By Jess D'Amico in Arts & Entertainment on Jun 12, 2007 7:31PM


Hope everyone enjoyed the weekend. We were so busy between scouring the Printer’s Row Book Fair and lounging at the Chicago Blues Fest that we almost forgot to pick just one book for this month, in fact, we couldn’t and had to let fate, otherwise known as the Post Office, decide.

You guys had some pretty awesome suggestions and we almost thought there would be a throw down over whose author was more prestigious or obscure.
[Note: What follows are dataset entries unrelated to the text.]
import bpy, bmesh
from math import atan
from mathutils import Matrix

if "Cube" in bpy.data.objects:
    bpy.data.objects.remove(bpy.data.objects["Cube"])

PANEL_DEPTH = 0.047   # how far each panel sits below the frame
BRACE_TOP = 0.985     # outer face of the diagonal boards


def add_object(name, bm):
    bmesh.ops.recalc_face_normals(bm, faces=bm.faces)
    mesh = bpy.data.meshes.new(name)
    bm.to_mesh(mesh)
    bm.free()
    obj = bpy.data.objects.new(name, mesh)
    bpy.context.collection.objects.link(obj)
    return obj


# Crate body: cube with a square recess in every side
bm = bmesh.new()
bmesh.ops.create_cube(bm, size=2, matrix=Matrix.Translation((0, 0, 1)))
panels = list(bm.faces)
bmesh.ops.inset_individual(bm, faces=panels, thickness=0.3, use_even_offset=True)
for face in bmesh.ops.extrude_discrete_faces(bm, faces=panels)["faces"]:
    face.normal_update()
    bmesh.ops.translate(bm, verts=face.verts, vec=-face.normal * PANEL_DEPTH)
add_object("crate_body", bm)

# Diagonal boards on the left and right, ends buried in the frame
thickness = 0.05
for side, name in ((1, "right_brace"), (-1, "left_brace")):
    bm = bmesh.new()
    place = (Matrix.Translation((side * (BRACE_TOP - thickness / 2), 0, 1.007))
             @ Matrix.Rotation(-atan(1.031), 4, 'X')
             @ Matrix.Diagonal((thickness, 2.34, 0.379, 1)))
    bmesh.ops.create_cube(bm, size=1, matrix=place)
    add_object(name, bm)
For our sake, we already did a Convince Us on House of Leaves, and we’ve read Dante’s Divine Comedy. We loved the idea of reading the Koran, but feel the time limit is too stifling. We're madly in love with Bulgakov's Master and Margarita and are thrilled so many people agree with us. As far as the Russian lit went though, we were a little disappointed that nobody mentioned obscure Russian masterpiece Sasha Sokolov's A School for Fools (no seriously, we almost wanted to pretend somebody suggested it so we could read it again).

We’re also fans of Pynchon and Umberto Eco (in a perpetually half-finished kind of way) and thought Scott summed it up well by saying, “It's a small group that tries to read Eco, a smaller group that finishes his stories, and an even smaller group that understands.”
But we felt that they were still too well-known, or even too notorious, alongside the numerous David Foster Wallace suggestions, that we felt we needed to push deeper. Ultimately, we couldn't decide between three sublime suggestions, ordered them all, and let the mail decide by which one came first.

The winner by a day? Wittgenstein's Mistress by David Markson; we were intrigued by Incndnz’s simple comment, "I will not even begin to describe."

We also ordered George Santayana's The Last Puritan, see misty’s comment for choice quotes, and The Metaphysical Club by Louis Menand, as d put it, “nonfiction is good.”

Apparently we’re feeling philosophically inclined this month. So if you see us on the train with furrowed brows and our nose stuck between a book and an encyclopedia or philosophy textbook, wave.

Image via giggie larue